Work request:
Go through the entries one line at a time, and gather every line that has the word "finish".

Stored data:
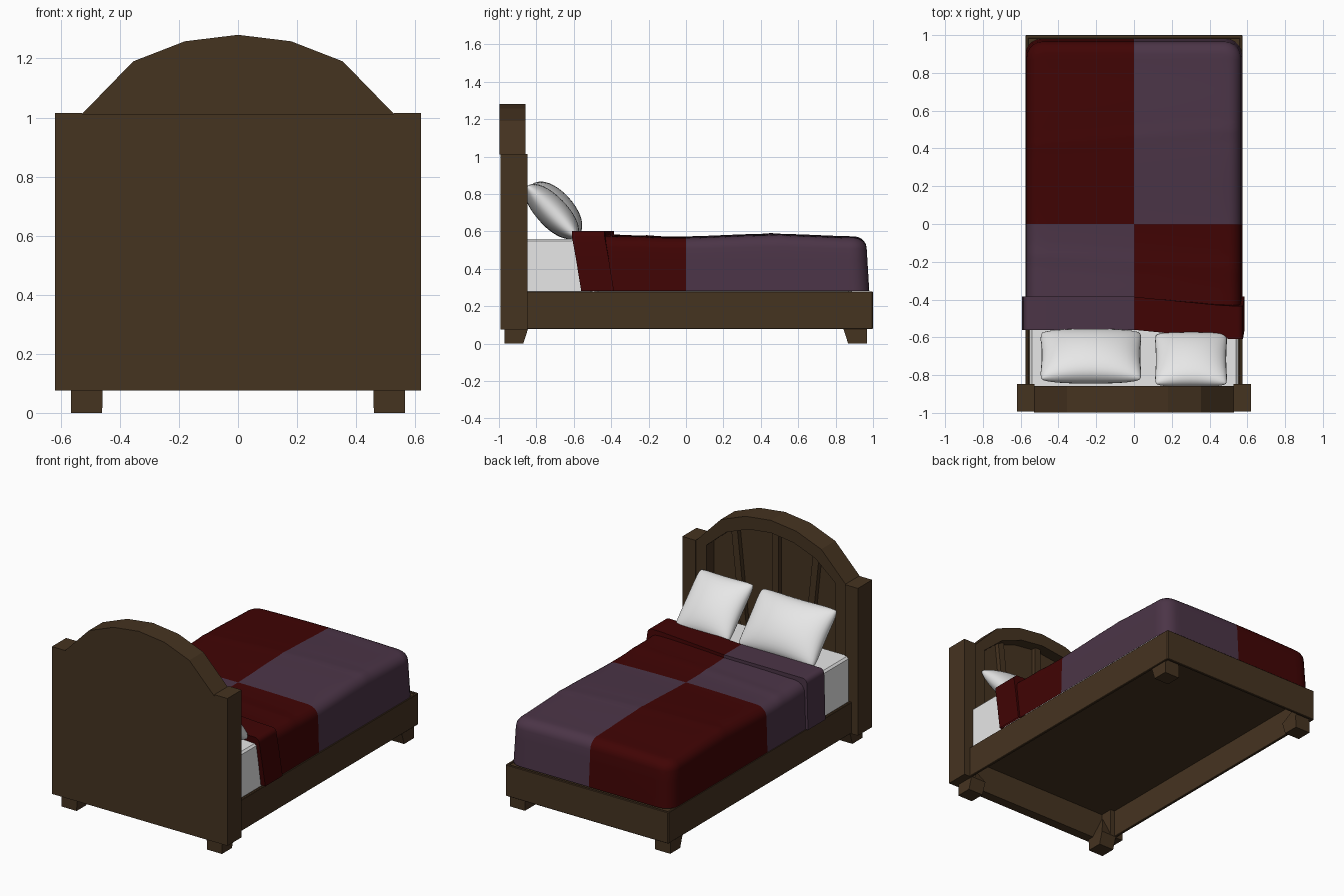
import bpy, bmesh, math
from mathutils import Matrix, Vector

if "Cube" in bpy.data.objects:
    bpy.data.objects.remove(bpy.data.objects["Cube"])


def material(name, col):
    m = bpy.data.materials.new(name)
    m.diffuse_color = (*col, 1)
    m.use_nodes = True
    m.node_tree.nodes["Principled BSDF"].inputs["Base Color"].default_value = m.diffuse_color
    return m


WOOD = material("brown wood", (0.06, 0.033, 0.0145))
RED = material("dark red cloth", (0.052, 0.0012, 0.0012))
PURPLE = material("dusty purple cloth", (0.071, 0.035, 0.063))
WHITE = material("white linen", (0.8, 0.8, 0.8))


def finish(name, bm, mats, smooth=None):
    bmesh.ops.recalc_face_normals(bm, faces=bm.faces)
    me = bpy.data.meshes.new(name)
    bm.to_mesh(me)
    bm.free()
    ob = bpy.data.objects.new(name, me)
    bpy.context.collection.objects.link(ob)
    for m in mats:
        me.materials.append(m)
    if smooth:
        bpy.ops.object.select_all(action='DESELECT')
        ob.select_set(True)
        bpy.context.view_layer.objects.active = ob
        bpy.ops.object.shade_smooth_by_angle(angle=math.radians(smooth))
    return ob


def box_bm(x0, x1, y0, y1, z0, z1):
    bm = bmesh.new()
    bmesh.ops.create_cube(bm, size=1)
    for v in bm.verts:
        v.co = ((x0 + x1) / 2 + v.co.x * (x1 - x0),
                (y0 + y1) / 2 + v.co.y * (y1 - y0),
                (z0 + z1) / 2 + v.co.z * (z1 - z0))
    return bm


def box(name, *dims, mat=WOOD, bevel=0.0):
    bm = box_bm(*dims)
    if bevel:
        bmesh.ops.bevel(bm, geom=bm.edges[:], offset=bevel, segments=1, profile=0.5, affect='EDGES')
    return finish(name, bm, [mat])


def prism(name, pts, y0, y1):
    """Extrude an x-z outline along y."""
    bm = bmesh.new()
    f = bm.faces.new([bm.verts.new((x, y0, z)) for x, z in pts])
    ext = bmesh.ops.extrude_face_region(bm, geom=[f])
    for v in ext["geom"]:
        if isinstance(v, bmesh.types.BMVert):
            v.co.y = y1
    return finish(name, bm, [WOOD])


def mirrored(half):
    return half + [(-x, z) for x, z in reversed(half) if x > 0]


# headboard: back panel, arched rim, slats and posts
outer = [(0.53, 1.01), (0.355, 1.19), (0.18, 1.258), (0, 1.28)]
inner = [(0.455, 1.0), (0.315, 1.12), (0.16, 1.18), (0, 1.2)]
prism("headboard_panel", mirrored([(0.53, 0.075)] + outer), -0.992, -0.93)
rim = mirrored([(0.53, 0.27)] + outer)
rim += [(-x, z) for x, z in mirrored([(0.455, 0.27)] + inner)]
prism("headboard_rim", rim, -0.99, -0.857)
prism("headboard_crest", mirrored(outer), -0.998, -0.97)
for n, (low, top, h) in enumerate([(-0.2, -0.29, 1.14), (0, 0, 1.2), (0.2, 0.29, 1.14)]):
    w = 0.022
    prism(f"headboard_slat_{n + 1}", [(low - w, 0.28), (low + w, 0.28), (top + w, h), (top - w, h)], -0.94, -0.9)
for s in (-1, 1):
    a, b = sorted((s * 0.528, s * 0.62))
    box("headboard_post", a, b, -0.992, -0.848, 0.075, 1.015)

# bed frame: thin rails around a base board
for s in (-1, 1):
    a, b = sorted((s * 0.558, s * 0.575))
    box("side_rail", a, b, -0.95, 0.998, 0.078, 0.278, bevel=0.003)
box("foot_rail", -0.573, 0.573, 0.983, 1.0, 0.078, 0.278, bevel=0.003)
box("base_board", -0.565, 0.565, -0.95, 0.99, 0.255, 0.272)

# legs: tapered foot with a pointed brace inside the frame
for sx in (-1, 1):
    for sy, y_out in ((-1, -0.97), (1, 0.967)):
        y_bot, y_top = y_out - sy * 0.1, y_out - sy * 0.125
        bm = bmesh.new()
        rings = [(0.46, y_bot, 0), (0.458, y_top, 0.078), (0.545, y_out - sy * 0.03, 0.257)]
        for x_in, y_in, z in rings:
            for x, y in ((x_in, y_out), (0.566, y_out), (0.566, y_in), (x_in, y_in)):
                bm.verts.new((sx * x, y, z))
        v = list(bm.verts)
        for k in (0, 4):
            for i in range(4):
                j = (i + 1) % 4
                bm.faces.new((v[k + i], v[k + j], v[k + 4 + j], v[k + 4 + i]))
        bm.faces.new(v[:4])
        bm.faces.new(v[8:])
        finish("leg", bm, [WOOD])

# mattress: full at the head, slimmer where the blanket covers it
box("mattress", -0.553, 0.553, -0.87, -0.5, 0.262, 0.56, mat=WHITE, bevel=0.012)
box("mattress_lower_part", -0.53, 0.53, -0.52, 0.92, 0.262, 0.53, mat=WHITE, bevel=0.05)


def wave(x, y):
    """Gentle swell of the cloth, with two narrow creases."""
    z = 0.007 * math.sin((y - 0.2) * 6.2) - 0.008 * (x / 0.5) ** 2
    for yc, slope in ((0.46, 0.08), (-0.2, -0.06)):
        z += 0.004 * math.exp(-((y - yc - slope * x) / 0.03) ** 2)
    return z


def cover(name, x0, x1, y0, y1, z1, round_foot):
    """Cloth draped over the bed, coloured in four quarters."""
    bm = box_bm(x0, x1, y0, y1, 0.28, z1)
    for v in bm.verts:
        if v.co.z > 0.4:
            v.co.x *= 0.985
            if round_foot and v.co.y > 0:
                v.co.y -= 0.018
    if round_foot:
        es = [e for e in bm.edges if abs(e.verts[0].co.z - e.verts[1].co.z) > 0.1
              and e.verts[0].co.y > 0]
        bmesh.ops.bevel(bm, geom=es, offset=0.085, segments=5, profile=0.5, affect='EDGES')
    es = [e for e in bm.edges if all(v.co.z > 0.5 for v in e.verts)
          and not all(abs(v.co.y - y0) < 1e-4 for v in e.verts)
          and (round_foot or abs(e.verts[0].co.y - e.verts[1].co.y) > 0.1)]
    bmesh.ops.bevel(bm, geom=es, offset=0.062 if round_foot else 0.03,
                    segments=5, profile=0.5, affect='EDGES')
    cuts = [((x, 0, 0), (1, 0, 0)) for x in (-0.45, -0.3, -0.15, 0, 0.15, 0.3, 0.45)]
    if round_foot:
        cuts += [((0, -0.54 + 0.03 * i, 0), (0, 1, 0)) for i in range(48)]
    cuts.append(((0, 0, 0.45), (0, 0, 1)))
    for co, no in cuts:
        bmesh.ops.bisect_plane(bm, geom=bm.verts[:] + bm.edges[:] + bm.faces[:],
                               plane_co=co, plane_no=no)
    for f in bm.faces:
        c = f.calc_center_median()
        f.material_index = 0 if c.x * c.y < 0 else 1
    for v in bm.verts:
        t = min(max((v.co.z - 0.3) / 0.27, 0), 1)
        x, y = v.co.x, v.co.y
        if round_foot:
            v.co.z += t * t * wave(x, y)
        # the head edge is pulled askew on the right-hand side
        if y < -0.3:
            v.co.y -= (0.05 * t) * min(max(x / 0.5, 0), 1)
    # the cloth is open underneath
    bmesh.ops.delete(bm, geom=[f for f in bm.faces if all(v.co.z < 0.285 for v in f.verts)],
                     context='FACES')
    return finish(name, bm, [RED, PURPLE], 40)


# patchwork blanket and its turned-down band; opposite quarters match
cover("blanket", -0.575, 0.572, -0.555, 0.98, 0.58, True)
cover("blanket_fold", -0.592, 0.585, -0.56, -0.385, 0.602, False)


def pillow(name, w, h, t, loc, tilt):
    """Cushion from two bulged grids joined at the seam."""
    bm = bmesh.new()
    n = 20
    for side in (-1, 1):
        rows = []
        for i in range(n + 1):
            u = math.sin((i / n - 0.5) * math.pi)
            row = []
            for j in range(n + 1):
                q = math.sin((j / n - 0.5) * math.pi)
                bulge = max(0, (1 - u * u) * (1 - q * q)) ** 0.45
                corner = 1 - 0.06 * (u * q) ** 6
                row.append(bm.verts.new((w * u * corner * (1 - 0.05 * (1 - q * q)),
                                         h * q * corner * (1 - 0.05 * (1 - u * u)), side * t * bulge)))
            rows.append(row)
        for i in range(n):
            for j in range(n):
                bm.faces.new((rows[i][j], rows[i + 1][j], rows[i + 1][j + 1], rows[i][j + 1]))
    bmesh.ops.remove_doubles(bm, verts=bm.verts[:], dist=1e-5)
    bm.transform(Matrix.Translation(Vector(loc)) @ Matrix.Rotation(math.radians(tilt), 4, 'X'))
    return finish(name, bm, [WHITE], 80)


# pillows leaning on the headboard
pillow("wide_pillow", 0.275, 0.192, 0.1, (-0.228, -0.7, 0.713), -48)
pillow("small_pillow", 0.196, 0.196, 0.082, (0.302, -0.717, 0.706), -46)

Response area:
def finish(name, bm, mats, smooth=None):
    return finish(name, bm, [mat])
    return finish(name, bm, [WOOD])
        finish("leg", bm, [WOOD])
    return finish(name, bm, [RED, PURPLE], 40)
    return finish(name, bm, [WHITE], 80)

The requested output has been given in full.